_AIM OF THE TASK:_
Everything in the data below is left aside except the lines from the one containing "from math import" through the one containing "grey.diffuse_color = COLOUR"; repeat those exactly.

════════

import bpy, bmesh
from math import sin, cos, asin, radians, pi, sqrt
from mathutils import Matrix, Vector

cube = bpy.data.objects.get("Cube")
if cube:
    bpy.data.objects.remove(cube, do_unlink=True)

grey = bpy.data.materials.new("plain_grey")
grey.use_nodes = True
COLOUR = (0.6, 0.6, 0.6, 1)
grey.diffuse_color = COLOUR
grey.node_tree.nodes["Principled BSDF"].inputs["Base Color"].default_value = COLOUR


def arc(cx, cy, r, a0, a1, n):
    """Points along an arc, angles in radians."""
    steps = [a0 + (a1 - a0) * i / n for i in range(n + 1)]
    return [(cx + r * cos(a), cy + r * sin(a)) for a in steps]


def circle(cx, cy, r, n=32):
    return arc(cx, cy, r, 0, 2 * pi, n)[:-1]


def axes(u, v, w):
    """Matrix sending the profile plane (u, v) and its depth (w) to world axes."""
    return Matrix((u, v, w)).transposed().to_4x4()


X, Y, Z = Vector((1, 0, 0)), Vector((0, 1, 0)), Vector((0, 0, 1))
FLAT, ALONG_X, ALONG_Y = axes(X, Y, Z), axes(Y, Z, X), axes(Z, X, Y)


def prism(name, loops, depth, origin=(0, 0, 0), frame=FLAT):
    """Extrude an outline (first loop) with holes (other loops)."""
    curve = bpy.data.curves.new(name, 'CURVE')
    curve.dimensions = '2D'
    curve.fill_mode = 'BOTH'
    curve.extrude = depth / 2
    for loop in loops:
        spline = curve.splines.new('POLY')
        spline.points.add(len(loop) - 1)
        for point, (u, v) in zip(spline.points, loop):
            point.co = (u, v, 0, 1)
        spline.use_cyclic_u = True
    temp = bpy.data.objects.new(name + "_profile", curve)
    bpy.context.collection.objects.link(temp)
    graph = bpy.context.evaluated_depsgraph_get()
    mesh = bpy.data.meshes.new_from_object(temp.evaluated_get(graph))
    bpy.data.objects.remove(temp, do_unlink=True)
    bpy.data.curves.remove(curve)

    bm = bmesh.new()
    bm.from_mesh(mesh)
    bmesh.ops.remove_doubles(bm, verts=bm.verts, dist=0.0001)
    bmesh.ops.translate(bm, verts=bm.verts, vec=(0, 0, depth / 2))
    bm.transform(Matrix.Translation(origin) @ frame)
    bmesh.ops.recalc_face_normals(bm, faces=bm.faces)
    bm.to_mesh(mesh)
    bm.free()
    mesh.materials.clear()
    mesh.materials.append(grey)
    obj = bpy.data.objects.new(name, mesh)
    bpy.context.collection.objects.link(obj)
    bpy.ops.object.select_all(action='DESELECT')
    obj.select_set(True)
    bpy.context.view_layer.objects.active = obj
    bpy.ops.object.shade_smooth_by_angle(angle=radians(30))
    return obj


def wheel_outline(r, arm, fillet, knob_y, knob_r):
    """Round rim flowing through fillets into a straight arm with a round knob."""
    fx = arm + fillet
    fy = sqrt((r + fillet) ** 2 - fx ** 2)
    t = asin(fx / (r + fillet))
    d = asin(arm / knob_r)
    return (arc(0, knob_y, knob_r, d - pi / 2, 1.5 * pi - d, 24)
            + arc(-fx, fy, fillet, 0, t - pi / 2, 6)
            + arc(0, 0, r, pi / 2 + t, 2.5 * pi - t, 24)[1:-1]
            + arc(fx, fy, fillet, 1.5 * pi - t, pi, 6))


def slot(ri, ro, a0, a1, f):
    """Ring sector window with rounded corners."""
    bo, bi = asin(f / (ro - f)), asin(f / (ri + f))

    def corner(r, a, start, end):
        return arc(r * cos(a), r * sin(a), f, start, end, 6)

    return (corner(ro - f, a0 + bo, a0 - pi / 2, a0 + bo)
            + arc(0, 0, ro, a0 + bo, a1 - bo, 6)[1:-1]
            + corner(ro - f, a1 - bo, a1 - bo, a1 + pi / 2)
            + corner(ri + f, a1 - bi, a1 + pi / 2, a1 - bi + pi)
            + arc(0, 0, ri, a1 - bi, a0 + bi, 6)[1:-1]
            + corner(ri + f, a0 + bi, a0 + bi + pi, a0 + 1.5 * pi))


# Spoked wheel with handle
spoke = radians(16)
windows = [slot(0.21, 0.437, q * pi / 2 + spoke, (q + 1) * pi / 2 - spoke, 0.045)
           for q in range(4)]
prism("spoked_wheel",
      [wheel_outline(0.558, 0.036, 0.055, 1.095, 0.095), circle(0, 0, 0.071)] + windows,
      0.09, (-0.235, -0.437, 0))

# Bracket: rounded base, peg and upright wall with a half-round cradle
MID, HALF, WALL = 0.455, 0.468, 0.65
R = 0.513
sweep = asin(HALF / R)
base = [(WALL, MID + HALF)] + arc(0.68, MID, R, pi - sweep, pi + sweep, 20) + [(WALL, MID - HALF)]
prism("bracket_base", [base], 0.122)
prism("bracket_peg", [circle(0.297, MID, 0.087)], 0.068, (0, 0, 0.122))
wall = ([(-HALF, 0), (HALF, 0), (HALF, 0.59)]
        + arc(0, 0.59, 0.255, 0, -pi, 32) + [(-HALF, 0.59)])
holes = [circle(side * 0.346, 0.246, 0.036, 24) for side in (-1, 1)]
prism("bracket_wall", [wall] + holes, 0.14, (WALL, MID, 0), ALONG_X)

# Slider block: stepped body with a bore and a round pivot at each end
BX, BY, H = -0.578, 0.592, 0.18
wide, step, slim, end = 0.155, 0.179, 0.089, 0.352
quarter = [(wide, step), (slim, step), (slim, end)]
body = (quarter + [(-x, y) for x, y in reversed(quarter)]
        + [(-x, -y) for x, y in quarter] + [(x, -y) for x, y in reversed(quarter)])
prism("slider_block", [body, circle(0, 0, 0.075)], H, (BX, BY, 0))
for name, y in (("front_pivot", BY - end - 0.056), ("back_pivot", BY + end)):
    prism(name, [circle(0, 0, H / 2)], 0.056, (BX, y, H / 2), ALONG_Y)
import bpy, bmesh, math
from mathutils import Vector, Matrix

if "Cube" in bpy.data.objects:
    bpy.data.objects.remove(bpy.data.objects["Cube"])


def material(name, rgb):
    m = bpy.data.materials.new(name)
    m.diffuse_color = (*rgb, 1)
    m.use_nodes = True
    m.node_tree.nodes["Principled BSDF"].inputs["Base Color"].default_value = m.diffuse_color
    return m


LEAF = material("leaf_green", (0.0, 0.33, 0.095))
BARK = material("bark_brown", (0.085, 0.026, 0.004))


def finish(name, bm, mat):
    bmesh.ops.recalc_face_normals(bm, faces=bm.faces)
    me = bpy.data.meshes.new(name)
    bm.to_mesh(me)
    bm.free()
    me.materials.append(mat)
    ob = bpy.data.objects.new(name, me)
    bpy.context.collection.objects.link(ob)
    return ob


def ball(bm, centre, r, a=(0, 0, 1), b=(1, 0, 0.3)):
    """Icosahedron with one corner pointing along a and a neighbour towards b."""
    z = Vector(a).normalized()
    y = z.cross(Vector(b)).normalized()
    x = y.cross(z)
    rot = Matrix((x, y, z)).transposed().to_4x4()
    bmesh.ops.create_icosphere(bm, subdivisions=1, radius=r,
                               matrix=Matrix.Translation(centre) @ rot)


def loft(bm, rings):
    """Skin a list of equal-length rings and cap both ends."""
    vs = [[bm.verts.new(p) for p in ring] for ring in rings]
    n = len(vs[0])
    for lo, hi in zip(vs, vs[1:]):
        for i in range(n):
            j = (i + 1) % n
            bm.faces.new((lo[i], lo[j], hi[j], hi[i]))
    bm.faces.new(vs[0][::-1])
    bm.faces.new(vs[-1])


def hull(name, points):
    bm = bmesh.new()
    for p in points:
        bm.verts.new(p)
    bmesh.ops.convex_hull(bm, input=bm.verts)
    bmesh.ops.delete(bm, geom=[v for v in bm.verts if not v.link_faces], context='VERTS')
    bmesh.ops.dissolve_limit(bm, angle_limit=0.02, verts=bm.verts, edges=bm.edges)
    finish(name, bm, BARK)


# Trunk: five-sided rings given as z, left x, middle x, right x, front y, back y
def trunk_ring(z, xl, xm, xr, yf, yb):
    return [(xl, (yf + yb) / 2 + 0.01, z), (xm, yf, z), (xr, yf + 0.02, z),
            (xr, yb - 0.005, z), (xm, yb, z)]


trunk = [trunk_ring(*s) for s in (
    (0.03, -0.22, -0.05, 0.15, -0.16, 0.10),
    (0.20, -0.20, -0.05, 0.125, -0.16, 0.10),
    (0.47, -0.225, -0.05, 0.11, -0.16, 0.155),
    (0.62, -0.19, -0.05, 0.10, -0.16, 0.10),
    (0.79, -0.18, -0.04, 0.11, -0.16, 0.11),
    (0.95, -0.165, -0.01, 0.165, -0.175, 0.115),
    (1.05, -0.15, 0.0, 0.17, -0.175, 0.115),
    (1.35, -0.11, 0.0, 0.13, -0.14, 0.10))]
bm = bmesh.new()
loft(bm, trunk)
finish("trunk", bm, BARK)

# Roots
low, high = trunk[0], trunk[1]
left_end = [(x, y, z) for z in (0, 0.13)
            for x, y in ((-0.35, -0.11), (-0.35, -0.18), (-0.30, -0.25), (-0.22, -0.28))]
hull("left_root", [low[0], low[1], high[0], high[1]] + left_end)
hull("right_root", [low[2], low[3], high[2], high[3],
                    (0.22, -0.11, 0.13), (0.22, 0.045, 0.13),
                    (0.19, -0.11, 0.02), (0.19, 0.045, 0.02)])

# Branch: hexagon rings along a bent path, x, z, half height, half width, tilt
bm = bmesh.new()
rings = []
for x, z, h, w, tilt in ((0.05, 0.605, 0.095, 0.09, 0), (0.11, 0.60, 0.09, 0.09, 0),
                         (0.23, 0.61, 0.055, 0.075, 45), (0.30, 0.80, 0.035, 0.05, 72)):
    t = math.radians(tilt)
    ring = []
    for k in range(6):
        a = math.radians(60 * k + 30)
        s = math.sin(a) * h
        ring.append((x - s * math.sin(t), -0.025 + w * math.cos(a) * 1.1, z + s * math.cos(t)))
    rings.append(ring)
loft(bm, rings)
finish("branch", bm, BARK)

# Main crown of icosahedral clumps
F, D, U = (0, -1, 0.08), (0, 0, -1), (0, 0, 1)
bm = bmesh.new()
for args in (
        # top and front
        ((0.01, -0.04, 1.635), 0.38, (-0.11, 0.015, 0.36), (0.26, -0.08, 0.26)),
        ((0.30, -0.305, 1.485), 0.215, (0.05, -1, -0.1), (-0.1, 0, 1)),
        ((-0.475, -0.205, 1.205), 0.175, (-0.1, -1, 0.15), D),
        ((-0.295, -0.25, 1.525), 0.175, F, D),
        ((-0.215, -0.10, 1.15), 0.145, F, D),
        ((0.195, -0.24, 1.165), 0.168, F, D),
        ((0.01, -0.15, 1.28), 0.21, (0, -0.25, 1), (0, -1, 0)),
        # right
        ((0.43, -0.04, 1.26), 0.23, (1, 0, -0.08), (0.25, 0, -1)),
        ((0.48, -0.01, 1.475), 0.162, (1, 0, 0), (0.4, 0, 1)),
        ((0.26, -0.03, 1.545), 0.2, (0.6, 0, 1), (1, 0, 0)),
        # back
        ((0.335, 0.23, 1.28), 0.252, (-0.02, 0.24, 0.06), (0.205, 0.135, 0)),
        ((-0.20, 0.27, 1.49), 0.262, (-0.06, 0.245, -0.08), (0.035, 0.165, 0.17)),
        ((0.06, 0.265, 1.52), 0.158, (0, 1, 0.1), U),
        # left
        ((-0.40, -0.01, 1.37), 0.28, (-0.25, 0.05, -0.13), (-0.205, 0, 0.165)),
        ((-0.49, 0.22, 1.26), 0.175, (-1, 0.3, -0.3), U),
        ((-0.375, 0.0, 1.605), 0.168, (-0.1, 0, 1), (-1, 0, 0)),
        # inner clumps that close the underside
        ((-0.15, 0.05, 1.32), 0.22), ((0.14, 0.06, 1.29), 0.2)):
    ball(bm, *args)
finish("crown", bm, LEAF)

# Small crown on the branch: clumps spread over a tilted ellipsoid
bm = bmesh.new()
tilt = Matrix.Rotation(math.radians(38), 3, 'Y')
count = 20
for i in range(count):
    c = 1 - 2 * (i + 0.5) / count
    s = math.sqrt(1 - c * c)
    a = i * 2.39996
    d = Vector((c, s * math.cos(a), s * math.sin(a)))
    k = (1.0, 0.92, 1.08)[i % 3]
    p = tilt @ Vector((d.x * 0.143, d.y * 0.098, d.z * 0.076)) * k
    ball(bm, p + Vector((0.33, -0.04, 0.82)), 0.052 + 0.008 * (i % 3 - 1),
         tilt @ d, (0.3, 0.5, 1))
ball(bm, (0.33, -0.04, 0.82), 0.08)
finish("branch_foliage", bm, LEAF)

════════

_FINISHED EXERCISE:_
from math import sin, cos, asin, radians, pi, sqrt
from mathutils import Matrix, Vector

cube = bpy.data.objects.get("Cube")
if cube:
    bpy.data.objects.remove(cube, do_unlink=True)

grey = bpy.data.materials.new("plain_grey")
grey.use_nodes = True
COLOUR = (0.6, 0.6, 0.6, 1)
grey.diffuse_color = COLOUR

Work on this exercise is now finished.